* [Task goal] The required answer is each line in the entries below where "bmesh" occurs.

(Stored data)
== Segment start ==

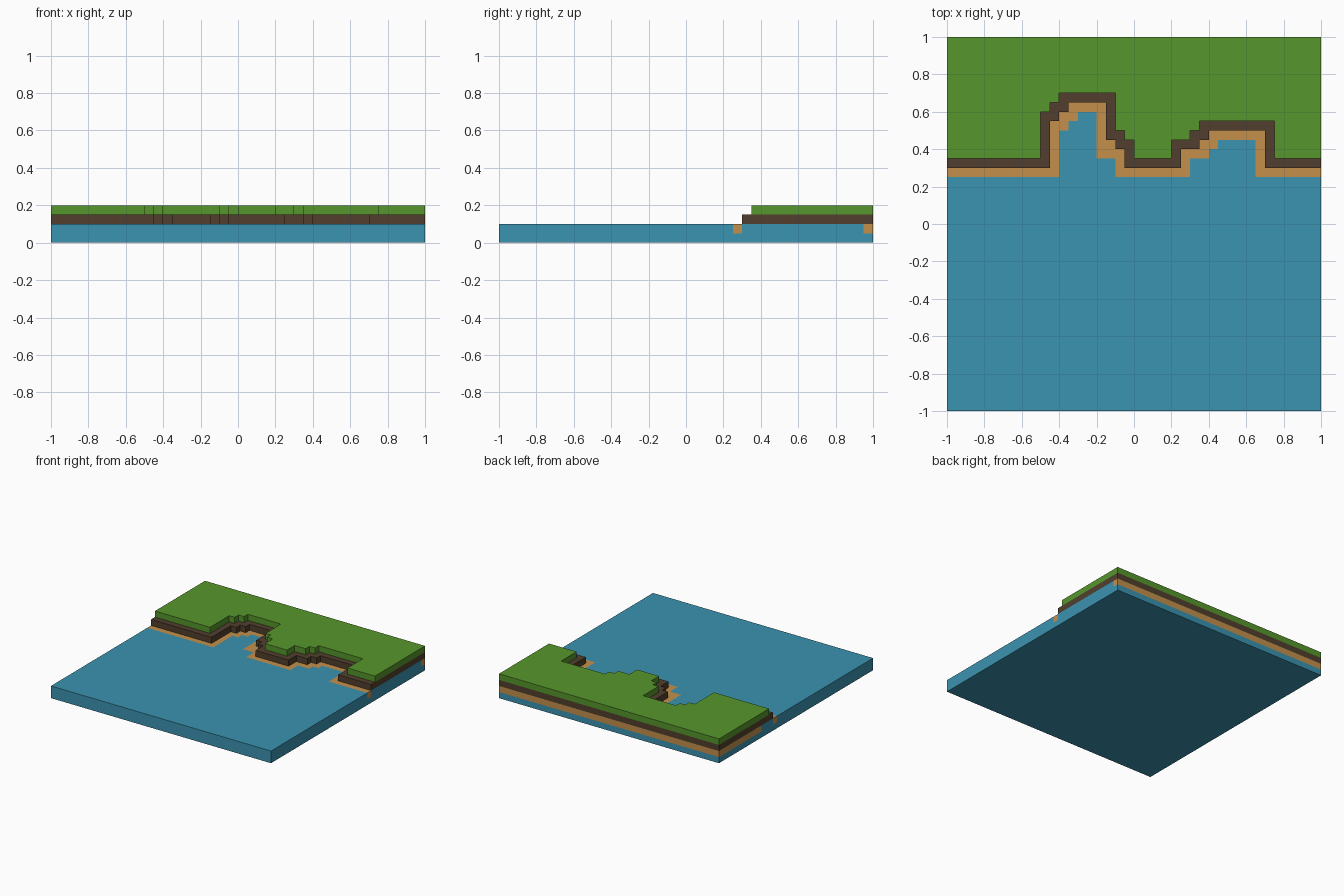
import bpy, bmesh

if "Cube" in bpy.data.objects:
    bpy.data.objects.remove(bpy.data.objects["Cube"])


def material(name, rgb):
    # convert screen colour (0-255) to linear
    def lin(c):
        c /= 255
        return c / 12.92 if c <= 0.04045 else ((c + 0.055) / 1.055) ** 2.4
    m = bpy.data.materials.new(name)
    m.diffuse_color = (*[lin(c) for c in rgb], 1)
    m.use_nodes = True
    m.node_tree.nodes["Principled BSDF"].inputs["Base Color"].default_value = m.diffuse_color
    return m


def shore(start_y, steps):
    """Stepped coastline from x=-1 to x=1; each step is (x, new y)."""
    pts, y = [(-1, start_y)], start_y
    for x, ny in steps:
        pts += [(x, y), (x, ny)]
        y = ny
    return pts + [(1, y)]


def prisms(name, mat, parts):
    """Extrude outlines (points, z0, z1) into one flat-shaded object."""
    bm = bmesh.new()
    for pts, z0, z1 in parts:
        f = bm.faces.new([bm.verts.new((x, y, z0)) for x, y in pts])
        ext = bmesh.ops.extrude_face_region(bm, geom=[f], use_keep_orig=True)
        vs = [g for g in ext["geom"] if isinstance(g, bmesh.types.BMVert)]
        bmesh.ops.translate(bm, verts=vs, vec=(0, 0, z1 - z0))
    bmesh.ops.recalc_face_normals(bm, faces=bm.faces)
    me = bpy.data.meshes.new(name)
    bm.to_mesh(me)
    bm.free()
    me.materials.append(mat)
    ob = bpy.data.objects.new(name, me)
    bpy.context.collection.objects.link(ob)
    return ob


def rect(x0, x1, y0, y1):
    return [(x0, y0), (x1, y0), (x1, y1), (x0, y1)]


# Coastlines of the three land layers
grass_edge = shore(0.35, [(-0.5, 0.6), (-0.45, 0.65), (-0.4, 0.7), (-0.1, 0.5), (-0.05, 0.45),
                          (0, 0.35), (0.2, 0.45), (0.3, 0.5), (0.35, 0.55), (0.75, 0.35)])
soil_edge = shore(0.3, [(-0.45, 0.55), (-0.4, 0.6), (-0.35, 0.65), (-0.15, 0.45), (-0.1, 0.4),
                        (-0.05, 0.3), (0.25, 0.4), (0.35, 0.45), (0.4, 0.5), (0.7, 0.3)])
sand_edge = shore(0.25, [(-0.4, 0.5), (-0.35, 0.55), (-0.3, 0.6), (-0.2, 0.35), (-0.1, 0.25),
                         (0.3, 0.35), (0.4, 0.4), (0.45, 0.45), (0.65, 0.25)])
back = [(1, 1), (-1, 1)]

# Grass and soil layers
prisms("grass_layer", material("grass green", (87, 150, 44)), [(grass_edge + back, 0.15, 0.2)])
prisms("soil_layer", material("soil brown", (81, 63, 46)), [(soil_edge + back, 0.1, 0.15)])

# Sand layer, set back at the sides where water shows beneath the soil
right_notch = [(1, 0.3), (0.95, 0.3), (0.95, 0.95), (1, 0.95)]
left_notch = [(-1, 0.45), (-0.95, 0.45), (-0.95, 0.3), (-1, 0.3)]
prisms("sand_layer", material("sand tan", (195, 144, 75)),
       [(sand_edge + right_notch + back + left_notch, 0.05, 0.1)])

# Water: base slab, open surface and the side strips
prisms("water", material("water blue", (59, 147, 176)), [
    (rect(-1, 1, -1, 1), 0, 0.05),
    (sand_edge + [(1, -1), (-1, -1)], 0.05, 0.1),
    (rect(0.95, 1, 0.3, 0.95), 0.05, 0.1),
    (rect(-1, -0.95, 0.3, 0.45), 0.05, 0.1),
])

# Merge the water's front sides into clean full-height walls
bpy.context.view_layer.update()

== Segment end ==

* [Reply]
import bpy, bmesh
    bm = bmesh.new()
        ext = bmesh.ops.extrude_face_region(bm, geom=[f], use_keep_orig=True)
        vs = [g for g in ext["geom"] if isinstance(g, bmesh.types.BMVert)]
        bmesh.ops.translate(bm, verts=vs, vec=(0, 0, z1 - z0))
    bmesh.ops.recalc_face_normals(bm, faces=bm.faces)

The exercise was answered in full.